Prints and Multiples Fair
The Prints and Multiples Fair (PMF), presented by Open Space at D Center this weekend with additional events at nearby spots like The Crown, Wind Up Space, and the MICA Studio Center, is something like a typical convention, but the expansive umbrella of “prints and multiples” allows a variety and weirdness that can be lost at larger congregations like Small Press Expo (SPX). Rather than focus on a particular discipline (a fair for books only or just prints or just comics), PMF feels like both the zenith of cool and a humbly inclusive hangout. Small scale publishing fairs have it all. They’re punk rock, posh, polished, and wonderfully messy, and they’re where it’s fucking at. It’s what makes PMF the alternative to the alternative. [Full disclosure, erstwhile CP designer Jasmine Sarp is an organizer.]

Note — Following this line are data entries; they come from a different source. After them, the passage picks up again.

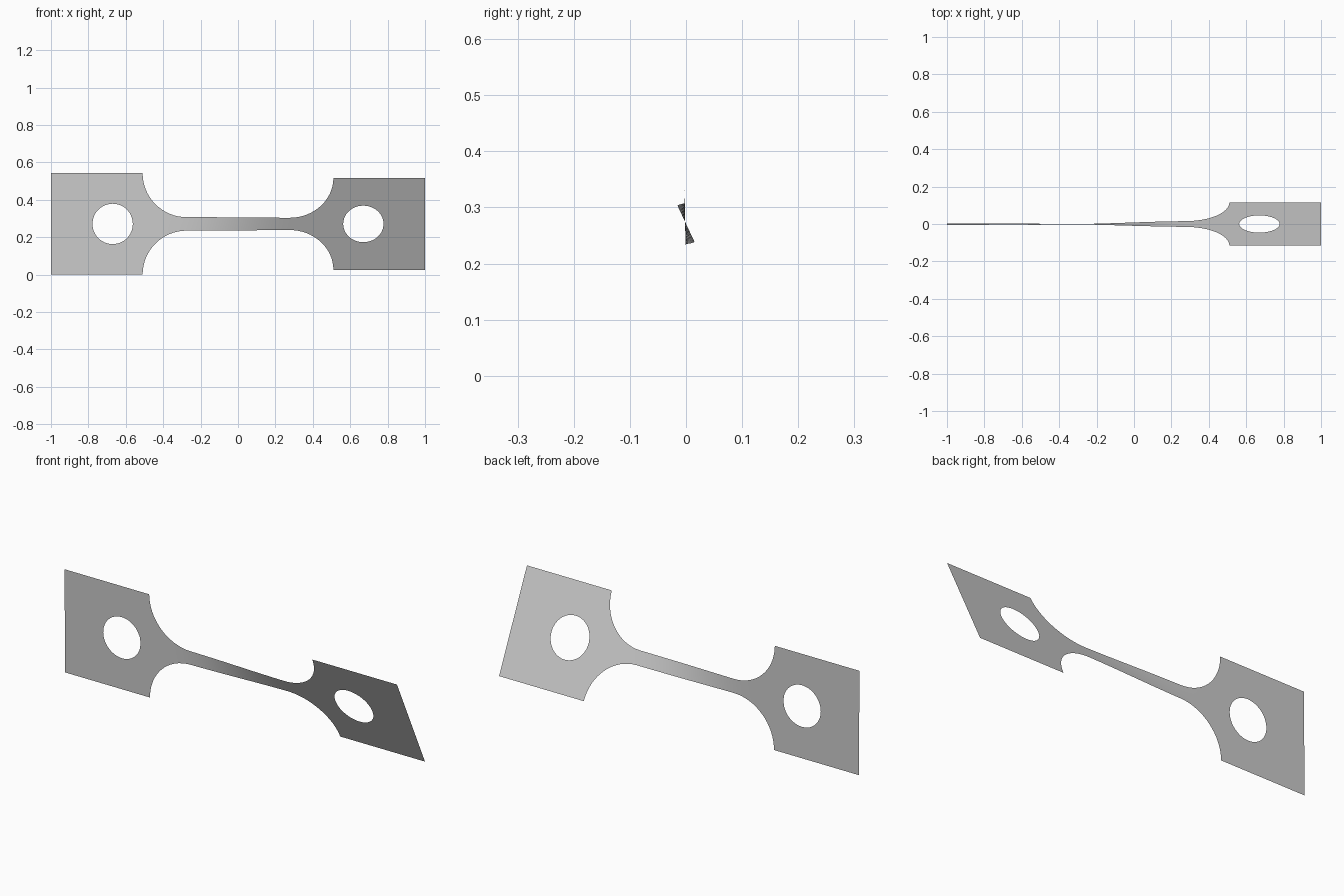
import bpy
import bmesh
import math

if "Cube" in bpy.data.objects:
    bpy.data.objects.remove(bpy.data.objects["Cube"], do_unlink=True)

HALF_HEIGHT = 0.271   # half height of the grips
NECK = 0.036          # half height of the narrow bar
SHOULDER = 0.51       # where each grip meets its fillet
RADIUS = HALF_HEIGHT - NECK
HOLE_X, HOLE_R = 0.67, 0.108
ROWS = 12
START, END = math.radians(0.7), math.radians(25.2)


def half_height(x):
    """Outline of the bar: quarter-circle fillets into a straight neck."""
    d = abs(x) - (SHOULDER - RADIUS)
    if d <= 0:
        return NECK
    return HALF_HEIGHT - math.sqrt(max(RADIUS ** 2 - d ** 2, 0))


def twist(x, v):
    """Turn a flat point about the long axis, more towards the left end."""
    t = min(max((x + 0.38) / 0.7, 0), 1)
    t = t * t * (3 - 2 * t)
    a = START + (END - START) * t
    return (x, -v * math.sin(a) - 0.0015 * (1 - t), HALF_HEIGHT + v * math.cos(a))


def grip(bm, side):
    """Rectangular plate with a round hole, as rings from hole to border."""
    lo, hi = sorted((side * SHOULDER, side))
    corners = [(lo, -HALF_HEIGHT), (hi, -HALF_HEIGHT), (hi, HALF_HEIGHT), (lo, HALF_HEIGHT)]
    border = []
    for (x0, v0), (x1, v1) in zip(corners, corners[1:] + corners[:1]):
        for i in range(ROWS):
            f = i / ROWS
            border.append((x0 + (x1 - x0) * f, v0 + (v1 - v0) * f))
    rings = []
    for f in (0, 0.5, 1):
        ring = []
        for x, v in border:
            a = math.atan2(v, x - side * HOLE_X)
            cx = side * HOLE_X + HOLE_R * math.cos(a)
            cv = HOLE_R * math.sin(a)
            ring.append(bm.verts.new(twist(cx + (x - cx) * f, cv + (v - cv) * f)))
        rings.append(ring)
    for inner, outer in zip(rings, rings[1:]):
        for i in range(len(inner)):
            j = (i + 1) % len(inner)
            bm.faces.new((inner[i], outer[i], outer[j], inner[j]))


def neck(bm):
    """Narrow twisted bar with its fillets, as columns along x."""
    bend = SHOULDER - RADIUS
    right = [bend + RADIUS * math.sin(math.pi / 2 * i / 16) for i in range(17)]
    middle = [bend * (i / 12 - 1) for i in range(1, 24)]
    xs = [-x for x in reversed(right)] + middle + right
    cols = [[bm.verts.new(twist(x, half_height(x) * (2 * r / ROWS - 1)))
             for r in range(ROWS + 1)] for x in xs]
    for a, b in zip(cols, cols[1:]):
        for r in range(ROWS):
            bm.faces.new((a[r], b[r], b[r + 1], a[r + 1]))


# One thin sheet: two grips joined by the twisted neck
bm = bmesh.new()
grip(bm, -1)
grip(bm, 1)
neck(bm)
bmesh.ops.remove_doubles(bm, verts=bm.verts, dist=0.0005)
bmesh.ops.recalc_face_normals(bm, faces=bm.faces)
bm.faces.ensure_lookup_table()
if bm.faces[0].normal.y > 0:
    bmesh.ops.reverse_faces(bm, faces=bm.faces)
mesh = bpy.data.meshes.new("twisted_sheet")
bm.to_mesh(mesh)
bm.free()
sheet = bpy.data.objects.new("twisted_sheet", mesh)
bpy.context.collection.objects.link(sheet)

# Plain grey metal
grey = bpy.data.materials.new("plain_grey")
grey.use_nodes = True
colour = (0.6, 0.6, 0.6, 1)
grey.diffuse_color = colour
grey.node_tree.nodes["Principled BSDF"].inputs["Base Color"].default_value = colour
mesh.materials.append(grey)

bpy.context.view_layer.objects.active = sheet
sheet.select_set(True)
bpy.ops.object.shade_smooth_by_angle()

The PMF is a place where you can engage in critical discourse on design, check out some photography, or purchase, say, a self-published comic book featuring a mob of ladies who are fused into bio-mechanic motorcycles propelled by their own juices. Later you might check out some poetry or a noise show.
And this year’s Fifth Annual Prints and Multiples Fair (PMF V) seems particularly encouraging after the devastating fire last May at Open Space’s main facility and residence, which displaced many of the organizations’ main members, and destroyed or damaged work and equipment. That Open Space continues to fight the good fight by providing and promoting a PMF this year is inspiring and its focus on members of Baltimore weird-as-hell art scene is a great way to get a taste of the good stuff.

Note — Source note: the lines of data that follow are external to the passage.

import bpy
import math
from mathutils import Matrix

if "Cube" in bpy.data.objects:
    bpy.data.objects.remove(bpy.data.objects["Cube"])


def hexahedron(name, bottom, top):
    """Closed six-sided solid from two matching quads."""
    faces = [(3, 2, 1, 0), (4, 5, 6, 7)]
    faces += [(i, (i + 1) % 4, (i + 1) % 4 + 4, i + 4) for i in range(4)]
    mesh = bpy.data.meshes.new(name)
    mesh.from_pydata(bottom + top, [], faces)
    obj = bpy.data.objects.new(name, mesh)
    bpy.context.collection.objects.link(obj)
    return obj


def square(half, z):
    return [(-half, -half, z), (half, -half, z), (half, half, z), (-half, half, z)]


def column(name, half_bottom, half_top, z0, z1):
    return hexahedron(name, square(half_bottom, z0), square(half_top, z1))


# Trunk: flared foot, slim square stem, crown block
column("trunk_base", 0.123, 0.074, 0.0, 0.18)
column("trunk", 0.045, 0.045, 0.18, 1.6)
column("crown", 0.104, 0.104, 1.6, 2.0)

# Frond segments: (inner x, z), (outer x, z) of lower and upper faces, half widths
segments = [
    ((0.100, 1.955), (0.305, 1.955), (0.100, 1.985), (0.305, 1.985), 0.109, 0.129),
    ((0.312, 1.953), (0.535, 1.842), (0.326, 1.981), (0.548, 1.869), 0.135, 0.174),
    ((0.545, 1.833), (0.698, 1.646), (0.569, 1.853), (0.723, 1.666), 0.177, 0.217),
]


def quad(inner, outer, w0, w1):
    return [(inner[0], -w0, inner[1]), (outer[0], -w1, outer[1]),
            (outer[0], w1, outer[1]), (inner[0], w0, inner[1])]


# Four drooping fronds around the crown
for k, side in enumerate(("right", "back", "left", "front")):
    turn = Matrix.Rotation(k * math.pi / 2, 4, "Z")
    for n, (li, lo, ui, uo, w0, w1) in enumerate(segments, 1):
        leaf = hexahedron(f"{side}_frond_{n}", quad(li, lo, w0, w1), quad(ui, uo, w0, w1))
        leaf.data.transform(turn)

The second issue of Baltimore-based zine, Acres, premieres at this year’s PMF. This issue (also produced by Sarp) includes a peek inside the studio of Baltimore artist (and City Paper comics contributor) Dina Kelberman, photographs from scene bon vivant Rusty Burke, and plenty more. Calling this gorgeous-looking and eccentric publication “a zine” actually seems to sell it short. Its full color images and insightful essays are like tapping into the coolest IRL Tumblr dashboard you wish you had. Meanwhile, local presses like Publishing Genius provide a great way to check out literature and art you might not be familiar with—like a local record label, they provide a coherent sensibility you can come to trust.

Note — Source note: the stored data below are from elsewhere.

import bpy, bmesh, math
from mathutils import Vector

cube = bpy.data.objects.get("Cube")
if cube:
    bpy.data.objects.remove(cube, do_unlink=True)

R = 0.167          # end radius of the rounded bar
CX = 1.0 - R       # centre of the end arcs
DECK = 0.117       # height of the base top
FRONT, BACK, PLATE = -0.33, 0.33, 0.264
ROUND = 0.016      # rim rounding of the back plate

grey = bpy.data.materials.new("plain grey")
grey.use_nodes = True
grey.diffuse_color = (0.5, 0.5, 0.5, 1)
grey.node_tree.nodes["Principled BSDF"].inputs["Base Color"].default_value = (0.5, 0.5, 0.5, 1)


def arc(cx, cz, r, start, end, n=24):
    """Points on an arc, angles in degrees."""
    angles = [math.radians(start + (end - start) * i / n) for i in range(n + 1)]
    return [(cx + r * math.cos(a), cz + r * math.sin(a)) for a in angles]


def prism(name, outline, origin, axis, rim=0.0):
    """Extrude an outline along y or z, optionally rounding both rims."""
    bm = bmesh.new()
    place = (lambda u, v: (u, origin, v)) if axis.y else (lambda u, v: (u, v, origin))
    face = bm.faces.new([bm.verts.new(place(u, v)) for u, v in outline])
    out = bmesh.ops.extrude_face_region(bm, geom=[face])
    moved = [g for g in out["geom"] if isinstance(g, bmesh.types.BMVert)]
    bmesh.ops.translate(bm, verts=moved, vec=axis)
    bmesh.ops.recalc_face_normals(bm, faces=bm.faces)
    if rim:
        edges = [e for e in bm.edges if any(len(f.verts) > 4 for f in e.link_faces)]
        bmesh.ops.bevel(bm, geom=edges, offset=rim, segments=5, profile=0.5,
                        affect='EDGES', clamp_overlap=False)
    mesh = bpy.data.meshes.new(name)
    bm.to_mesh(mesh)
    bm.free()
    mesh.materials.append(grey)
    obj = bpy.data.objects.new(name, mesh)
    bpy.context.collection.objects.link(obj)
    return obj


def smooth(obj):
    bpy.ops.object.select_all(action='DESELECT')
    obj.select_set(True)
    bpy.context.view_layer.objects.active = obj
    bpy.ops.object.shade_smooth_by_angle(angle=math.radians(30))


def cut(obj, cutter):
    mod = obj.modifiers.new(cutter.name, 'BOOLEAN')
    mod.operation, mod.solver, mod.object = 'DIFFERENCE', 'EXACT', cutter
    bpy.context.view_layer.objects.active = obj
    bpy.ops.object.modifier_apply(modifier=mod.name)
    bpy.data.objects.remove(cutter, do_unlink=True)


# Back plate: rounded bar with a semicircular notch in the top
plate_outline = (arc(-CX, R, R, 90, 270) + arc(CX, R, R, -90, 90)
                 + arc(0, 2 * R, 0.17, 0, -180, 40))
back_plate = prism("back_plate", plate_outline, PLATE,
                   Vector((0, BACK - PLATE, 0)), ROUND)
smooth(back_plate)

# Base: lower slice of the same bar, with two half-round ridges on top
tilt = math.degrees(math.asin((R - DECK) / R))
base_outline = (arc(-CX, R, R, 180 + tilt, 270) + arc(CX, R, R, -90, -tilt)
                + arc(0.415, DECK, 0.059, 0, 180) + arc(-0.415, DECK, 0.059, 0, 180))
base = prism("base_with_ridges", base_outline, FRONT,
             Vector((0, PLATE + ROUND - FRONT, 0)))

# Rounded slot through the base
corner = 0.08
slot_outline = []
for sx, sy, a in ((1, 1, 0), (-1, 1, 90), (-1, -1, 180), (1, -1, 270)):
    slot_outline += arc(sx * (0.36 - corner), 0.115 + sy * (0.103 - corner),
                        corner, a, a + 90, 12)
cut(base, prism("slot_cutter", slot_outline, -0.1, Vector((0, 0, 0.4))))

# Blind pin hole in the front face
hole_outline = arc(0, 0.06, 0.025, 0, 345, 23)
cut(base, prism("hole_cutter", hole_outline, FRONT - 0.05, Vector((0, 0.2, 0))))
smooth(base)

PMF V is also bringing some of the most exciting people from the small press/alternative comix scene. It’s a damn shame when new and experimental artists get overshadowed by the big deal Chris Ware and Dan Clowes and other bald white men of independent comics at an event like SPX. Those biomechanical motorcycles powered by lady juices I mentioned? You’ll find them in the work of Providence, Rhode Island-based Lale Westvind’s Hot Dog Beach #2. Try and tell me that doesn’t sound like the best thing ever.
Then there’s Mickey Zacchilli, another Providence artist whose considered, messy work visually overwhelms, amplifying the humor and emotions of her freaky stories, found in her on-going series, RAV. And Brooklyn’s Zach Hazard Vaupen brings a brutal black metal aesthetic to design-oriented comics. His book, Inflated Head Zone, has been a big favorite among the attendees and exhibitors at other alternative comic fests like Toronto Comics Arts Festival and Chicago Alternative Comics Expo in the past year. Each of these artists have the unique ability to construct complete, immersive worlds, and not only are they making truly awesome work, but they’re affable and really fun to talk to. Westvind, Zacchilli, and Vaupen aren’t fragile nerds hiding behind a table. They’re confident and excited to discuss their work and they have insightful things to say.
At events like this, so many of the participating artists don’t limit themselves to one particular type of artistic expression. The weekend events surrounding PMF highlight creative projects best ingested away from the hustle and bustle of a vendor showroom. Friday night at the Crown there’s a kick off show with Oh Hang, Tether, Vlonde (featuring Chris Day, a founding member of Open Space), and Gun Tit (featuring Tom Toye from Illogical Comics and a number of other comic artists).
Truthfully, it’s hard to know what to expect and that’s precisely why you should make it over there. At the MICA center on Saturday, there is an animation screening from Dash Shaw, darling of the Frank Santoro school of comics and creator of ambitious and emotionally complex works like Bottomless Belly Button and Bodyworld. His work is beautiful and accessible, and he’s got plenty of smart theoretical shit to say about comics, animation, and style.
The major perk of these kinds of events is the face-to-face connection with artists promoting their own work. Wandering and browsing rows of vendors can sometimes be overwhelming, intimidating or awkward, but you can’t help but walk away from something like PMF completely enraptured by a feeling of motivation, creative struggle, and an overwhelming sense of awe that comes with encountering people who are eyeball-deep in creating cool things.
See a full schedule here.